PRA’s acquisition of Koncept Events sparks discussion about consolidations
If the ground seems to be shifting under you these days, you’re not alone. Consolidations among meeting industry providers are on the rise, bringing benefits to planners, such as facilitating one-stop shopping, as well as drawbacks, including less purchasing options, which can lead to higher prices.
PRA Business Event’s acquisition of Koncept Events in February marks yet another consolidation in the meetings industry, and continues PRA’s aggressive growth. The company’s CEO asserts that it will be a positive development for planners.
“In our sector, consolidation is a good thing in that through scale, we can now bring a more comprehensive and sophisticated offering that is simply not possible in a highly fragmented sector,” says Tony Lorenz, CMM. “In the context of our core sector, while we enjoy the No. 1 position in North America, we still hold less than 15 percent of the U.S. market. So, there continues to be a lot of competition on an individual office basis in our sector, and we see it every day.
“With the possible exception of Cvent, PSAV and Freeman, all of whom I know well and carry a high degree of respect for their leadership, the other sectors in business events remain fragmented. There are years of consolidation in front of us before we should worry too much about lack of choice in any sector of our industry.”
PRA’s Ambitious Growth
PRA is a leader in the business events industry, creating unique experiences through interactive activities, tours and transportation solutions.
The acquisition of Koncept Events—a South Florida-based market leader specializing in Destination Managements Companies (DMC), meeting planning and brand marketing, and serving South Florida, Mexico and the Caribbean—will enable PRA to strengthen its presence in the region. Koncept Events will continue to operate as it previously did, but as the PRA South Florida branch. Many of Koncept’s top executives will continue to serve in leadership positions with PRA.
“We will exchange best practices, with our collective business becoming even stronger as a result of our work together,” Lorenz says. “Changes will come through the increased resources at our disposal in every aspect of their business—sales, marketing, technology and other support services.
PRA was created 40 years ago, and its past three years have been particularly dramatic, with system revenue tripling and the number of offices increasing from 20 to 28. Lorenz says that PRA plans to continue its robust expansion, and that discussions are underway with businesses that serve the company’s core and adjacent areas of concentration.
Hosts Global’s Different Approach
Marty MacKay, DMCP, president of Global Alliance for Hosts Global and 2018–19 president of Association of Destination Management Executives International (ADMEI), says that Hosts Global—a consortium of select DMCs that services more than 300 destinations globally—has taken a different approach than PRA.
“We at Hosts have made the decision to stay with our core DMC services representing independent DMCs, but that is our choice, and expanding their portfolio is PRA’s,” she says. “Neither is wrong—they’re just different models for different clients.
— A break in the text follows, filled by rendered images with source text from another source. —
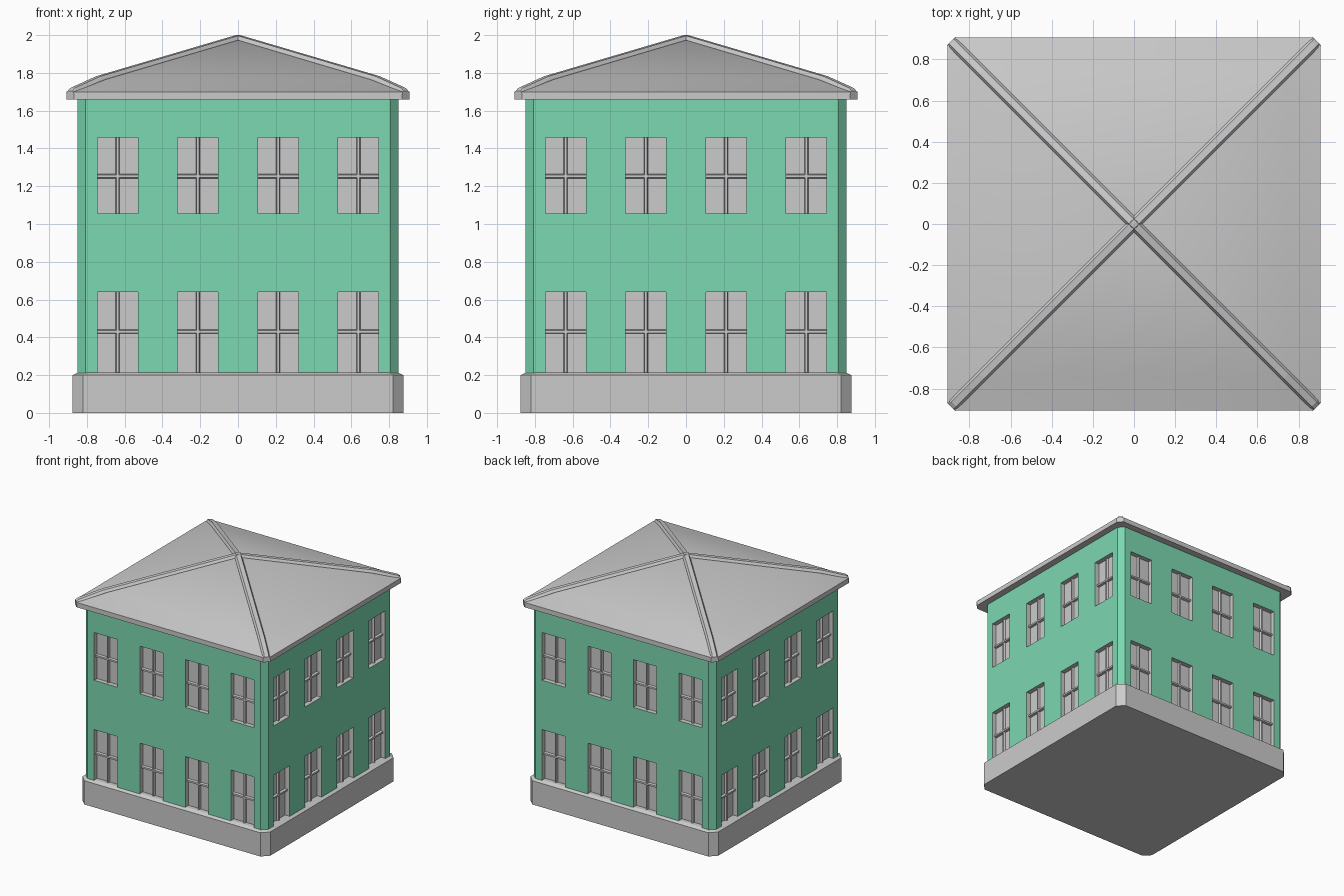
import bpy, bmesh
from math import pi, radians
from mathutils import Matrix, Vector

if "Cube" in bpy.data.objects:
    bpy.data.objects.remove(bpy.data.objects["Cube"])

TURNS = [Matrix.Rotation(k * pi / 2, 3, 'Z') for k in range(4)]
WALL, CH = 0.85, 0.043           # wall half width and corner chamfer
PANE_Y = -WALL + 0.04            # recessed glazing plane
COLS = [-0.637, -0.2125, 0.2125, 0.637]
HALF = 0.1075                    # window half width
ROWS = [(0.21, 0.64, 0.43), (1.055, 1.457, 1.253)]   # bottom, top, crossbar


def finish(bm, name, mat=None, smooth=None, recalc=False):
    bmesh.ops.remove_doubles(bm, verts=bm.verts, dist=1e-5)
    if recalc:
        bmesh.ops.recalc_face_normals(bm, faces=bm.faces)
    me = bpy.data.meshes.new(name)
    bm.to_mesh(me)
    bm.free()
    ob = bpy.data.objects.new(name, me)
    bpy.context.collection.objects.link(ob)
    if mat:
        me.materials.append(mat)
    if smooth:
        bpy.ops.object.select_all(action='DESELECT')
        ob.select_set(True)
        bpy.context.view_layer.objects.active = ob
        bpy.ops.object.shade_smooth_by_angle(angle=radians(smooth))
    return ob


def face(bm, pts, rot=TURNS[0]):
    return bm.faces.new([bm.verts.new(rot @ Vector(p)) for p in pts])


def octagon(r, c, z):
    pts = []
    for rot in TURNS:
        pts += [rot @ Vector((-r + c, -r, z)), rot @ Vector((r - c, -r, z))]
    return pts


def stack(bm, rings):
    """Closed solid through a list of chamfered-square rings."""
    loops = [[bm.verts.new(p) for p in octagon(*r)] for r in rings]
    for a, b in zip(loops, loops[1:]):
        for i in range(8):
            j = (i + 1) % 8
            bm.faces.new((a[i], a[j], b[j], b[i]))
    bm.faces.new(loops[0][::-1])
    return loops[-1]


def bar(bm, rot, x0, x1, z0, z1, front, ix, iz):
    """Glazing bar with slanted sides, standing on the pane."""
    yb, yf = PANE_Y + 0.001, front
    b = [(x0, yb, z0), (x1, yb, z0), (x1, yb, z1), (x0, yb, z1)]
    f = [(x0 + ix, yf, z0 + iz), (x1 - ix, yf, z0 + iz),
         (x1 - ix, yf, z1 - iz), (x0 + ix, yf, z1 - iz)]
    face(bm, f, rot)
    for i in range(4):
        j = (i + 1) % 4
        face(bm, (b[i], b[j], f[j], f[i]), rot)


# Plinth with bevelled top
bm = bmesh.new()
top = stack(bm, [(0.875, 0.055, 0), (0.875, 0.055, 0.2), (0.845, 0.045, 0.215)])
bm.faces.new(top)
finish(bm, "base")

# Walls with window openings and chamfered corners
green = bpy.data.materials.new("wall_green")
green.diffuse_color = (0.2, 0.69, 0.44, 1)
green.use_nodes = True
green.node_tree.nodes["Principled BSDF"].inputs["Base Color"].default_value = green.diffuse_color
xs = [-WALL + CH] + [c + s * HALF for c in COLS for s in (-1, 1)] + [WALL - CH]
zs = [0.21, 0.64, 1.055, 1.457, 1.665]
bm = bmesh.new()
for rot in TURNS:
    for i, (x0, x1) in enumerate(zip(xs, xs[1:])):
        for k, (z0, z1) in enumerate(zip(zs, zs[1:])):
            if i % 2 == 1 and k % 2 == 0:
                continue
            face(bm, [(x0, -WALL, z0), (x1, -WALL, z0),
                      (x1, -WALL, z1), (x0, -WALL, z1)], rot)
    for z0, z1 in zip(zs, zs[1:]):
        a, b = (WALL - CH, -WALL), (WALL, -WALL + CH)
        face(bm, [(*a, z0), (*b, z0), (*b, z1), (*a, z1)], rot)
finish(bm, "walls", green)

# Windows: reveals, panes and glazing bars
for side, rot in zip(("front", "right", "back", "left"), TURNS):
    bm = bmesh.new()
    for cx in COLS:
        for z0, z1, zc in ROWS:
            x0, x1 = cx - HALF, cx + HALF
            loop = [(x0, z0), (x1, z0), (x1, z1), (x0, z1)]
            face(bm, [(x, PANE_Y, z) for x, z in loop], rot)
            for (xa, za), (xb, zb) in zip(loop, loop[1:] + loop[:1]):
                face(bm, [(xb, -WALL, zb), (xb, PANE_Y, zb),
                          (xa, PANE_Y, za), (xa, -WALL, za)], rot)
            bar(bm, rot, cx - 0.011, cx + 0.011, z0, z1, PANE_Y - 0.018, 0.005, 0)
            bar(bm, rot, x0, x1, zc - 0.011, zc + 0.011, PANE_Y - 0.02, 0, 0.004)
    finish(bm, side + "_windows")

# Roof: flat eave, slight flare, then pyramid
bm = bmesh.new()
top = stack(bm, [(0.907, 0.036, 1.66), (0.907, 0.036, 1.7), (0.74, 0.036, 1.765)])
apex = bm.verts.new((0, 0, 1.985))
for i in range(8):
    bm.faces.new((top[i], top[(i + 1) % 8], apex))
finish(bm, "roof", smooth=20, recalc=True)

# Raised hip ridges: distance along the diagonal, top height
bm = bmesh.new()
PATH = [(0.889, 1.705), (0.876, 1.72), (0.74, 1.782), (0.0, 2.0)]
for rot in TURNS:
    rings = []
    for d, z in PATH:
        sec = [(-0.02, -0.04), (-0.02, -0.018), (-0.012, 0), (0.012, 0),
               (0.02, -0.018), (0.02, -0.04)]
        rings.append([bm.verts.new(rot @ Vector((d + l, d - l, z + h))) for l, h in sec])
    for a, b in zip(rings, rings[1:]):
        for i in range(6):
            j = (i + 1) % 6
            bm.faces.new((a[i], a[j], b[j], b[i]))
    bm.faces.new(rings[0])
    bm.faces.new(rings[-1][::-1])
bmesh.ops.recalc_face_normals(bm, faces=bm.faces)
finish(bm, "hip_ridges")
“Planners have always had, and will continue to have, the choice of who to contract for services they need. Some planners look for a one-stop shop, while others create teams of partner companies to execute their events.”
MacKay doesn’t feel that PRA’s ambitious approach will have much effect on Hosts Global and other competitors.
“It’s a big pond,” she says. “I don’t think that any of the recent acquisitions or expansions have caused that big of a ripple. But certainly, all the consolidation in our DMC space has created some dialogue, beyond just the PRA acquisitions. I think it has just forced us all to better define the services we offer to our clients and be more focused on how we differentiate ourselves in the market.”
MacKay says that the heightened degree and frequency of consolidations in the meetings industry have made planners more cautious, though.
“I think it’s made them more wary,” she says. “When suppliers remained relatively constant, a planner could buy services from the same brand year over year and trust in the quality relationships and stability of the provider. Consolidations change all of that. The brand they had always bought from might have gone away, or the people carrying the same business cards—and the services they are offering—could be entirely different.
What Does a DMC Do?
ADMEI represents more than 200 DMCs throughout the world. The mission of ADMEI is to increase the professionalism and effectiveness of destination management through education, promotion of ethical practices and availability of information to the meetings, convention and incentive travel industries, as well as the general public.
According to ADMEI, a DMC is “a professional services company possessing extensive local knowledge, expertise and resources, specializing in the design and implementation of events, activities, tours, transportation and program logistics.”
Destination management companies are a distinctly separate niche from destination marketing. The Destination Marketing Industry Association represents organizations such as convention and visitors bureaus (CVBs), which market their destination. Many DMCs work closely with their local CVB or Destination Marketing Organization to effectively market the unique aspects of their destination.